Guide names mass e-car adoption potholes
Electrification Coalition speaks mind
Leccy Tech A US-based pro leccy vehicle organisation has recommended that 25 per cent of the country’s new car sales be for battery-electric or plug-in hybrid cars by the year 2020.
The Electrification Coalition – described as a not-for-profit body “committed to promoting policies and actions that will facilitate the deployment of electric vehicles on a mass scale” – also wants leccy cars to account for 90 per cent of all car sales in North America by the year 2030.
Seventy five per cent of all vehicle miles travelled in the US should then be electrically powered by the year 2040, the Electrification Coalition added.

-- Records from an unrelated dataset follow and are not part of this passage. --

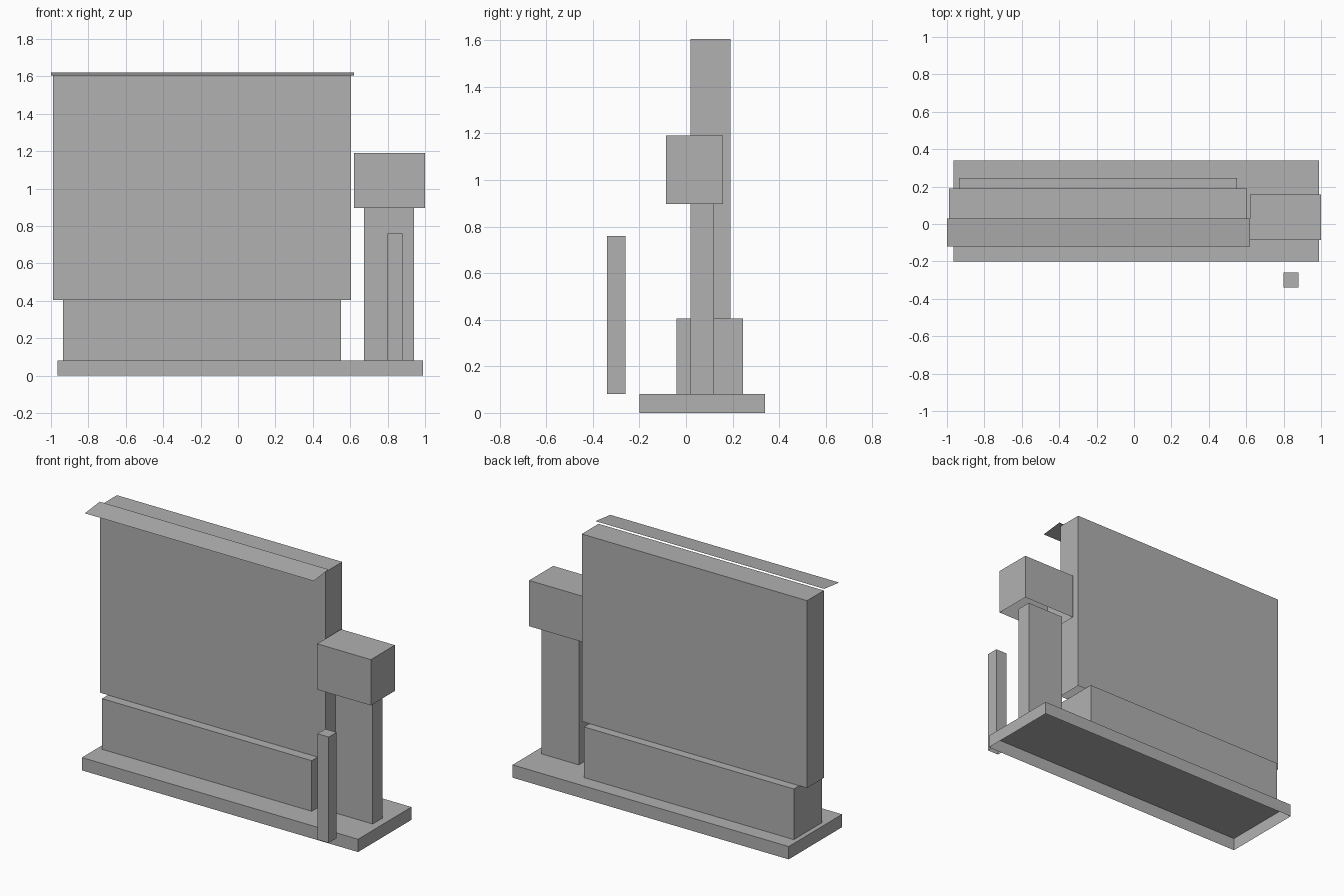
import bpy
import bmesh

cube = bpy.data.objects.get("Cube")
if cube:
    bpy.data.objects.remove(cube, do_unlink=True)

# Single plain grey
grey = bpy.data.materials.new("plain_grey")
grey.use_nodes = True
colour = (0.44, 0.44, 0.44, 1.0)
grey.diffuse_color = colour
grey.node_tree.nodes["Principled BSDF"].inputs["Base Color"].default_value = colour


def add_object(name, bm):
    mesh = bpy.data.meshes.new(name)
    bm.to_mesh(mesh)
    bm.free()
    mesh.materials.append(grey)
    obj = bpy.data.objects.new(name, mesh)
    bpy.context.collection.objects.link(obj)


def open_block(name, xs, ys, zs):
    """Extruded block, closed on top and open underneath."""
    bm = bmesh.new()
    bmesh.ops.create_cube(bm, size=1)
    for v in bm.verts:
        v.co = [span[int(c > 0)] for c, span in zip(v.co, (xs, ys, zs))]
    bm.normal_update()
    floor = [f for f in bm.faces if f.normal.z < -0.5]
    bmesh.ops.delete(bm, geom=floor, context='FACES_ONLY')
    add_object(name, bm)


# Ground slab and the wall standing on its plinth
open_block("base_slab", (-0.965, 0.99), (-0.20, 0.34), (0, 0.082))
open_block("wall_plinth", (-0.935, 0.55), (-0.04, 0.245), (0.082, 0.406))
open_block("main_wall", (-0.99, 0.605), (0.02, 0.19), (0.406, 1.605))

# Side pillar with its head, and the free-standing post in front
open_block("side_pillar", (0.675, 0.94), (0.02, 0.12), (0.082, 0.897))
open_block("pillar_head", (0.62, 1.0), (-0.085, 0.158), (0.897, 1.19))
open_block("front_post", (0.80, 0.88), (-0.34, -0.26), (0.082, 0.76))

# Thin sloping sheet along the top front edge of the wall
bm = bmesh.new()
left, right = -1.0, 0.62
front, back = (-0.12, 1.605), (0.03, 1.622)
corners = [(left, *front), (right, *front), (right, *back), (left, *back)]
bm.faces.new([bm.verts.new(c) for c in corners])
add_object("top_canopy", bm)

Members of the Coalition include Nissan’s Chairman - Carlos Ghosn, who last week launched the Leaf e-car Stateside. Kevin Czinger of Coda Automotive, FedEx Chairman Frederick Smith and David Vieau of battery manufacturer A123 Systems each also count themselves as Coalition members.
To help achieve its targets, the Electrification Coalition has released an “Electrification Roadmap” that considers many of the challenges facing mass electric vehicle adoption.
Potential potholes supposedly include battery development, the global lithium supply and infrastructure development, the roadmap –which treats all challenges as surmountable, of course - states.
One area the roadmap doesn't touch on, though, is the issue of carbon dioxide emissions – the inevitable result of generating all that electricity used to power expanding numbers of leccy cars.
The Electrification Coalition’s roadmap can be read in full online. ®
Nice use of words...
Hmm.. What stands out there is the word "Coal". Yup, you're gonna need a hellova lot of that style of resource to charge up those babies..
"I say, let 'em crash.."
The key advantage of electric vehicles is the decoupling of the power generation from the point of use. A petrol engine can only be powered by petrol. An electric motor can be powered by electricity generated using whatever you wish. THAT is the key advantage of electric vehicles.
Initially, such vehicles will probably use batteries of some sort. Hydrogen fuel cells, should they become viable, can trivially be designed as drop-in replacements for existing batteries. If some other magic wonder-storage medium pops up, we can drop that into the battery slot instead.
You don't get that flexibility with diesel or petrol vehicles.
Forget about hydrogen. Hydrogen-fuelled vehicles are science fiction, with an emphasis on fiction.
Mass for mass, hydrogen contains a fair amount of energy. But storing hydrogen in a tank is a nightmare. To store a decent quantity of hydrogen, it must be stored under very high pressure which means extremely heavy tanks i.e. the tank will be many times heavier than the fuel it stores. Also, pressurized hydrogen has the nasty habit to diffuse through any material suitable for building tanks. Leave a filled up hydrogen tank sitting for a week and half its contents will be gone.
Cryogenic storage is an option, but is complicated and expensive.
Bottom line is that building an extended hydrogen fuel infrastructure will be costly and inefficient, and this will be a major hurdle for its adoption as a widely used fuel.